**Task description**
Your answer should consist of each line below that contains the string "power".

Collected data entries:
□ □ □ □ □ □ □
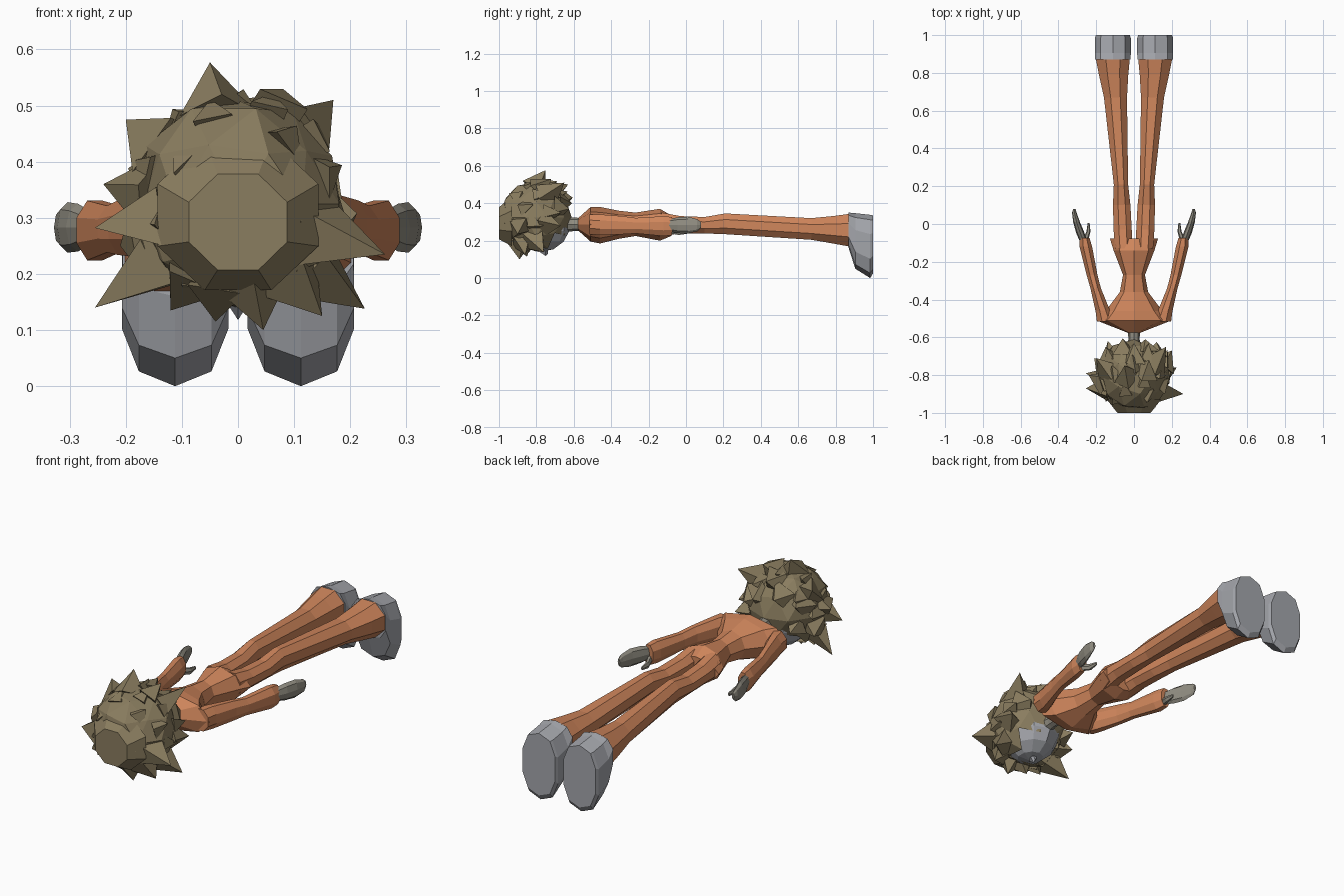
import bpy, bmesh, math, random
from mathutils import Vector

if "Cube" in bpy.data.objects:
    bpy.data.objects.remove(bpy.data.objects["Cube"])

random.seed(4)


def mat(name, rgb):
    m = bpy.data.materials.new(name)
    m.diffuse_color = (*rgb, 1)
    m.use_nodes = True
    m.node_tree.nodes["Principled BSDF"].inputs["Base Color"].default_value = m.diffuse_color
    return m


ORANGE = mat("orange cloth", (0.62, 0.235, 0.105))
GREY = mat("pale grey", (0.37, 0.38, 0.41))
SKIN = mat("warm grey", (0.28, 0.265, 0.22))
HAIR = mat("olive hair", (0.255, 0.205, 0.115))


def finish(bm, name, material):
    bmesh.ops.recalc_face_normals(bm, faces=bm.faces)
    me = bpy.data.meshes.new(name)
    bm.to_mesh(me)
    bm.free()
    me.materials.append(material)
    ob = bpy.data.objects.new(name, me)
    bpy.context.collection.objects.link(ob)
    return ob


def loft(name, material, rings, n=8, side=1, power=1.0, turn=0.0):
    """Skin rings (x, y, half width, z low, z high) running along y."""
    bm = bmesh.new()
    loops = []
    for x, y, hw, lo, hi in rings:
        loop = []
        for i in range(n):
            a = 2 * math.pi * (i + turn) / n
            c, s = math.cos(a), math.sin(a)
            px = math.copysign(abs(c) ** power, c) * hw
            pz = math.copysign(abs(s) ** power, s) * (hi - lo) / 2
            loop.append(bm.verts.new((side * (x + px), y, (lo + hi) / 2 + pz)))
        loops.append(loop)
    for a, b in zip(loops, loops[1:]):
        for i in range(n):
            j = (i + 1) % n
            bm.faces.new((a[i], a[j], b[j], b[i]))
    bm.faces.new(loops[0])
    bm.faces.new(loops[-1])
    return finish(bm, name, material)


# Jacket body, from neck to flared hem
loft("torso", ORANGE, [
    (0, -.577, .03, .255, .32), (0, -.51, .2, .195, .38), (0, -.46, .15, .185, .38),
    (0, -.36, .075, .21, .36), (0, -.27, .058, .225, .35),
    (0, -.14, .108, .2, .37), (0, -.078, .127, .225, .335)])
loft("neck", SKIN, [(0, -.68, .04, .24, .33), (0, -.61, .03, .25, .325), (0, -.55, .032, .255, .32)])

for side, tag in ((1, "right"), (-1, "left")):
    # Trouser leg
    loft(tag + "_leg", ORANGE, [
        (.055, -.13, .05, .22, .355), (.06, -.03, .052, .235, .335), (.065, .1, .05, .235, .33),
        (.069, .21, .041, .23, .35), (.098, .67, .066, .2, .325),
        (.108, .79, .084, .178, .338), (.112, .872, .097, .162, .35)], side=side, turn=.5)
    # Boot with toe pointing down
    loft(tag + "_boot", GREY, [
        (.112, .87, .098, .16, .35), (.112, .905, .099, .05, .347),
        (.112, .985, .099, 0, .338), (.112, 1.0, .093, .025, .335)],
        n=10, side=side, power=.8, turn=.5)
    # Sleeve
    loft(tag + "_sleeve", ORANGE, [
        (.15, -.515, .05, .23, .345), (.165, -.46, .042, .225, .345), (.203, -.34, .03, .23, .335),
        (.222, -.27, .031, .235, .325), (.255, -.12, .036, .22, .335), (.261, -.075, .028, .225, .33)],
        side=side, turn=.5)
    # Hand and thumb
    loft(tag + "_hand", SKIN, [
        (.268, -.09, .02, .25, .315), (.285, -.045, .022, .24, .325),
        (.304, .01, .018, .238, .328), (.316, .06, .012, .25, .315), (.315, .08, .006, .268, .3)],
        side=side)
    loft(tag + "_thumb", SKIN, [
        (.256, -.08, .015, .235, .275), (.241, -.04, .011, .228, .262), (.24, .005, .005, .235, .253)],
        n=6, side=side)

# Head, face turned to the ground
bm = bmesh.new()
bmesh.ops.create_uvsphere(bm, u_segments=10, v_segments=7, radius=1)
for v in bm.verts:
    v.co = Vector((v.co.x * .135, v.co.y * .155 - .775, v.co.z * .145 + .285))
finish(bm, "head", GREY)
loft("nose", GREY, [(0, -.79, .005, .145, .16), (0, -.75, .017, .118, .17), (0, -.738, .01, .13, .16)], n=4)

# Hair cap: uneven faceted shell, open over the face
CENTRE = Vector((0, -.8, .325))
RADII = Vector((.182, .185, .185))


def on_cap(d, k=1.0):
    d = d.normalized()
    return CENTRE + Vector((d.x * RADII.x, d.y * RADII.y, d.z * RADII.z)) * k


bm = bmesh.new()
bmesh.ops.create_icosphere(bm, subdivisions=2, radius=1)
face_dir = Vector((0, .5, -.87))
gap = [f for f in bm.faces if f.calc_center_median().normalized().dot(face_dir) > .8]
bmesh.ops.delete(bm, geom=gap, context='FACES')
for v in bm.verts:
    v.co = on_cap(v.co, random.uniform(.96, 1.09))
    v.co.y = max(v.co.y, -.985)
finish(bm, "hair_cap", HAIR)

# Large hair tufts: tip points, each swept back from the crown
TIPS = [(-.05, -.75, .577), (-.2, -.71, .475), (-.24, -.8, .36), (.17, -.65, .51),
        (.262, -.9, .235), (-.255, -.87, .282), (-.255, -.79, .14), (.226, -.76, .138),
        (.045, -.89, .1), (-.04, -.85, .115), (.15, -.86, .125), (-.12, -.84, .135),
        (.06, -.61, .4), (-.06, -.605, .43), (.12, -.625, .37), (-.15, -.65, .4),
        (-.21, -.71, .25), (.2, -.67, .28), (0, -.63, .5), (.08, -.72, .53)]


def tuft(bm, tip, width):
    tip = Vector(tip)
    d = (tip - Vector((0, .07, 0)) - CENTRE).normalized()
    root = on_cap(d, .86)
    axis = (tip - root).normalized()
    u = axis.orthogonal().normalized()
    w = axis.cross(u)
    t = random.random() * 6
    base = [bm.verts.new(root + (u * math.cos(t + i * math.pi / 2) + w * math.sin(t + i * math.pi / 2) * .75) * width)
            for i in range(4)]
    top = bm.verts.new(tip)
    for i in range(4):
        bm.faces.new((base[i], base[(i + 1) % 4], top))
    bm.faces.new(base)


bm = bmesh.new()
for p in TIPS:
    tuft(bm, p, .085)
# Small tufts scattered over the upper and rear hair
for i in range(26):
    a = i * 2.4
    y = -.7 + 1.4 * i / 25
    r = math.sqrt(1 - y * y)
    d = Vector((math.cos(a) * r, y, math.sin(a) * r))
    if d.dot(face_dir) < .6:
        tuft(bm, on_cap(d, 1.12) + Vector((0, .035, 0)), .06)
for v in bm.verts:
    v.co.y = min(max(v.co.y, -.995), -.6)
finish(bm, "hair_tufts", HAIR)

# Flat plate of hair at the crown
loft("hair_crown", HAIR, [(0, -1.0, .095, .2, .385), (0, -.93, .155, .16, .45)], n=8, turn=.5)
□ □ □ □ □ □ □
**Answer to the exercise**
def loft(name, material, rings, n=8, side=1, power=1.0, turn=0.0):
            px = math.copysign(abs(c) ** power, c) * hw
            pz = math.copysign(abs(s) ** power, s) * (hi - lo) / 2
        n=10, side=side, power=.8, turn=.5)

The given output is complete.